= DATA FOR THIS EXERCISE =

* * *

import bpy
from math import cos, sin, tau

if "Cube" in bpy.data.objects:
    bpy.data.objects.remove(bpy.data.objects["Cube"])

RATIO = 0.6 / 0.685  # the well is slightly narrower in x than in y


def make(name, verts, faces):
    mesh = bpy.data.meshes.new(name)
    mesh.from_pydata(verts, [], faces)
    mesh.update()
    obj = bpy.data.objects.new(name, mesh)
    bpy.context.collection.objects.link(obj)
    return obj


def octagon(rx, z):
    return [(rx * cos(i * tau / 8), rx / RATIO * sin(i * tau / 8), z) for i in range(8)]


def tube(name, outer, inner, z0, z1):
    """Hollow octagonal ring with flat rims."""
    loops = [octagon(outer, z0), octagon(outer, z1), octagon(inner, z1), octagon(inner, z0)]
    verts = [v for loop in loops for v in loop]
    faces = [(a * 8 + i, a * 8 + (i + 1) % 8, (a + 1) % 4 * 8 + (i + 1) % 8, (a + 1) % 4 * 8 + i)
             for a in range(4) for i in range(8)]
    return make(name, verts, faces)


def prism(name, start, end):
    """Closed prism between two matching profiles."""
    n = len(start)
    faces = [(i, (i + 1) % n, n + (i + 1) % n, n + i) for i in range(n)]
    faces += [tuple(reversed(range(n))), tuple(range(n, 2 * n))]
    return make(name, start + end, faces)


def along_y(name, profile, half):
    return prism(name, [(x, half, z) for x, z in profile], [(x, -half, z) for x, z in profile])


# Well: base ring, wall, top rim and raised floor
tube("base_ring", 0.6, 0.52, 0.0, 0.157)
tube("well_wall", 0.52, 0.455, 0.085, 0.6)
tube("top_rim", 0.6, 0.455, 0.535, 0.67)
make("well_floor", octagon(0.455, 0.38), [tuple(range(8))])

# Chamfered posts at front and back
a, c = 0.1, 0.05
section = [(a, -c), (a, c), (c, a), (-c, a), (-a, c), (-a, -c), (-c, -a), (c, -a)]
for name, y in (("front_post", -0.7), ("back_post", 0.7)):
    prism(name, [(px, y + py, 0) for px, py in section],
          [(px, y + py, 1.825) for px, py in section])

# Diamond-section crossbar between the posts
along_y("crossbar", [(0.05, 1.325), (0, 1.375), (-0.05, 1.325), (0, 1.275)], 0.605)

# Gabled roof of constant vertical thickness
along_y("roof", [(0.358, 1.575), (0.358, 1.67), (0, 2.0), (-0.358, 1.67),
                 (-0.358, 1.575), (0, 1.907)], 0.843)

* * *

= TASK DESCRIPTION =
Restate the listing word for word.

= OUTPUT OF THE TASK =
import bpy
from math import cos, sin, tau

if "Cube" in bpy.data.objects:
    bpy.data.objects.remove(bpy.data.objects["Cube"])

RATIO = 0.6 / 0.685  # the well is slightly narrower in x than in y


def make(name, verts, faces):
    mesh = bpy.data.meshes.new(name)
    mesh.from_pydata(verts, [], faces)
    mesh.update()
    obj = bpy.data.objects.new(name, mesh)
    bpy.context.collection.objects.link(obj)
    return obj


def octagon(rx, z):
    return [(rx * cos(i * tau / 8), rx / RATIO * sin(i * tau / 8), z) for i in range(8)]


def tube(name, outer, inner, z0, z1):
    """Hollow octagonal ring with flat rims."""
    loops = [octagon(outer, z0), octagon(outer, z1), octagon(inner, z1), octagon(inner, z0)]
    verts = [v for loop in loops for v in loop]
    faces = [(a * 8 + i, a * 8 + (i + 1) % 8, (a + 1) % 4 * 8 + (i + 1) % 8, (a + 1) % 4 * 8 + i)
             for a in range(4) for i in range(8)]
    return make(name, verts, faces)


def prism(name, start, end):
    """Closed prism between two matching profiles."""
    n = len(start)
    faces = [(i, (i + 1) % n, n + (i + 1) % n, n + i) for i in range(n)]
    faces += [tuple(reversed(range(n))), tuple(range(n, 2 * n))]
    return make(name, start + end, faces)


def along_y(name, profile, half):
    return prism(name, [(x, half, z) for x, z in profile], [(x, -half, z) for x, z in profile])


# Well: base ring, wall, top rim and raised floor
tube("base_ring", 0.6, 0.52, 0.0, 0.157)
tube("well_wall", 0.52, 0.455, 0.085, 0.6)
tube("top_rim", 0.6, 0.455, 0.535, 0.67)
make("well_floor", octagon(0.455, 0.38), [tuple(range(8))])

# Chamfered posts at front and back
a, c = 0.1, 0.05
section = [(a, -c), (a, c), (c, a), (-c, a), (-a, c), (-a, -c), (-c, -a), (c, -a)]
for name, y in (("front_post", -0.7), ("back_post", 0.7)):
    prism(name, [(px, y + py, 0) for px, py in section],
          [(px, y + py, 1.825) for px, py in section])

# Diamond-section crossbar between the posts
along_y("crossbar", [(0.05, 1.325), (0, 1.375), (-0.05, 1.325), (0, 1.275)], 0.605)

# Gabled roof of constant vertical thickness
along_y("roof", [(0.358, 1.575), (0.358, 1.67), (0, 2.0), (-0.358, 1.67),
                 (-0.358, 1.575), (0, 1.907)], 0.843)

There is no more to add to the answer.